The Council of Europe continues to monitor death penalty practices around the world and call out friendly states that fall short of full abolition. Last week the Council passed a resolution (full text here) reiterating its support for abolition and calling on Belarus (as a potential member state), Japan and the U.S. to join the consensus of democratic, human rights regarding states by abolishing the death penalty. Most interesting was the resolution’s focus on implementation of the ICJ’s Avena decision (Mexico v. United States) as a dimension of abolition. I have long argued that the Avena case and the domestic line of cases related to Avena were centrally about U.S. exceptionalism on the death penalty, and this resolution demonstrates that, at least from the European perspective, the death penalty is at the heart of the Consular Convention controversy. It seems highly unlikely, however, that the U.S. Congress will respond to the Council’s suggestion. Indeed, it’s perhaps more likely that a push from Europe that focuses on the death penalty will alienate some lawmakers. An approach emphasizing the value of enforcing the Consular Convention in all cases — as argued by John Bellinger — is more likely to win over Congress.
From the Council’s Resolution 1807:
1. The Parliamentary Assembly reiterates its principled opposition to the death penalty in any circumstances. It takes pride in its successful contribution to ridding almost all of Europe of this inhuman and degrading punishment, by having made abolition of the death penalty a condition for accession to the Council of Europe.
4. As regards the United States of America, the Assembly:
4.1. congratulates those American states which have recently abolished the death penalty (in particular, New Mexico, New Jersey and New York State) and invites others, as well as the federal jurisdiction, to follow their lead;
4.2. regrets that the arbitrary and discriminatory application of the death penalty in the United States and the public scandals surrounding the different methods of execution in use (lethal injection, electric chair, firing squad) have stained the reputation of this country, which its friends expect to be a beacon for human rights;
4.3. considers that, particularly in the present time of budgetary constraints, scarce resources are better used to improve crime prevention and to increase the rate of clearance of serious crimes rather than to fight protracted legal battles in order to put to death individual perpetrators.
5. Also, as regards the Avena (Mexico v. United States of America) judgment of the International Court of Justice, the Assembly urges that:
5.1. the federal legislature pass legislation enabling those Mexican nationals condemned to death without having been provided with the consular assistance mandated by the Vienna Convention on Consular Relations to be retried following the correct procedures;

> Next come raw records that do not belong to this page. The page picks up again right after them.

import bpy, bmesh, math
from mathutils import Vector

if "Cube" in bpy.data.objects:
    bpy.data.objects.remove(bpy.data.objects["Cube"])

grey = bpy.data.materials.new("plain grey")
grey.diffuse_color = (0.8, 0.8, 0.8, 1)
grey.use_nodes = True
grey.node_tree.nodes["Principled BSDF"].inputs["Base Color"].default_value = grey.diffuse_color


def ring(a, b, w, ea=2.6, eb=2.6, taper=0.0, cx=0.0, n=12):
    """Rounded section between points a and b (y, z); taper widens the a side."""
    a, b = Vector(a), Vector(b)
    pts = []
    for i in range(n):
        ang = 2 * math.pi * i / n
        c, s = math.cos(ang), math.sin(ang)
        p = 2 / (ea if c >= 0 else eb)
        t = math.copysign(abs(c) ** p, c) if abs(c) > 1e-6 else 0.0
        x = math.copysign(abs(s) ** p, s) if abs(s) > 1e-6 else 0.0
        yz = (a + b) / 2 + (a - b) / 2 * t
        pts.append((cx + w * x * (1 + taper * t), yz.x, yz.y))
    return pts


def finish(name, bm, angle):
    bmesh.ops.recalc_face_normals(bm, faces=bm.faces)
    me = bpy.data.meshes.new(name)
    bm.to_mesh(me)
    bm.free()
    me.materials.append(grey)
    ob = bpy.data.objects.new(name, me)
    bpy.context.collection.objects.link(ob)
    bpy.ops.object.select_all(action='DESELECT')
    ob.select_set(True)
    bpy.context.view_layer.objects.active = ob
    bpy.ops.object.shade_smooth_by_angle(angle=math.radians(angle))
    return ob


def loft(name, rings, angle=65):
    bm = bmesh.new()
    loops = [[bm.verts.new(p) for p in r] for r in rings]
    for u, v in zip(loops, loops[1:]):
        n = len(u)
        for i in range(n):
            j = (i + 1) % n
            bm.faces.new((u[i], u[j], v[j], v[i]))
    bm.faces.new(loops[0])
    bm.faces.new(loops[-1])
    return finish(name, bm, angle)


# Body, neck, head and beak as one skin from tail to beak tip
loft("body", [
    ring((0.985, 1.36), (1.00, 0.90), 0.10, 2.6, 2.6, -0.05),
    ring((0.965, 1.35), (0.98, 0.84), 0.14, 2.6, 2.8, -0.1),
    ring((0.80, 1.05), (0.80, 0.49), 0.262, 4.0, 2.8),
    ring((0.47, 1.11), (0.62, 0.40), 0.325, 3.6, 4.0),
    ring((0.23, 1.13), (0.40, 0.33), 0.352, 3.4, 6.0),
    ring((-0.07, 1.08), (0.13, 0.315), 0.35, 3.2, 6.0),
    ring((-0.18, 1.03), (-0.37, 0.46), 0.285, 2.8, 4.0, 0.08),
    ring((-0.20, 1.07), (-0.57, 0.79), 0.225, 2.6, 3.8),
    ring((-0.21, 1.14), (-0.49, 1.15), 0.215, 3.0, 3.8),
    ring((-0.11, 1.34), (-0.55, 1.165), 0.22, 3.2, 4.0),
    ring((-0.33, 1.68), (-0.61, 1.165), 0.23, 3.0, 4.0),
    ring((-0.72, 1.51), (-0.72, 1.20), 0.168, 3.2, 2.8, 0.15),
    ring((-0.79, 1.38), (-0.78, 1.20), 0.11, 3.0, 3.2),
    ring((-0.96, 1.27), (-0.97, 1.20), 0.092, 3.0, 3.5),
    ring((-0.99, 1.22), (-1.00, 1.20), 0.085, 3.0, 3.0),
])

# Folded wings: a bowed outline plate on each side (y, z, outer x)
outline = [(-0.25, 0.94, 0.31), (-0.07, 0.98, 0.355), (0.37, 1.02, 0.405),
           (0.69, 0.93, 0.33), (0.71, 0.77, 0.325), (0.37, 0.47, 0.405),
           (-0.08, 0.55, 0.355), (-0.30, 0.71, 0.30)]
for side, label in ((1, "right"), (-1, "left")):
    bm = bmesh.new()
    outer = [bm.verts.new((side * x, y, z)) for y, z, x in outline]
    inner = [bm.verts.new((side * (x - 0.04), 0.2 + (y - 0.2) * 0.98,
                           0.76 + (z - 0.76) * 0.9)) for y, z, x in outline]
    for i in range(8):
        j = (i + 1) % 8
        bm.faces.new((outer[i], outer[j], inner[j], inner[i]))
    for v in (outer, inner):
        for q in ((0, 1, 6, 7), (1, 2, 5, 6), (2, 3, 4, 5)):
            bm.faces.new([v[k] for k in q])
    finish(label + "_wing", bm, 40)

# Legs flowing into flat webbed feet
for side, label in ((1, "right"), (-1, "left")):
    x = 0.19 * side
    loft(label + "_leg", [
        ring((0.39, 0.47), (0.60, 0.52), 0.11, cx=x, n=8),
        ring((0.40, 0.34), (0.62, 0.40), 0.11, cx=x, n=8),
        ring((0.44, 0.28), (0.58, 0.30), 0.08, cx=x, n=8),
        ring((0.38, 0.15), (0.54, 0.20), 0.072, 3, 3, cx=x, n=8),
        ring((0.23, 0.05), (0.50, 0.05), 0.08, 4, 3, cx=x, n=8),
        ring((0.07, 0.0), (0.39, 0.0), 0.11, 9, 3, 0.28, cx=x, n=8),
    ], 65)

5.2. all judicial authorities in the United States be given the possibility to ensure that in future foreign nationals who may be subjected to the death penalty are provided with appropriate consular assistance, in compliance with the international obligations of the United States under the Vienna Convention.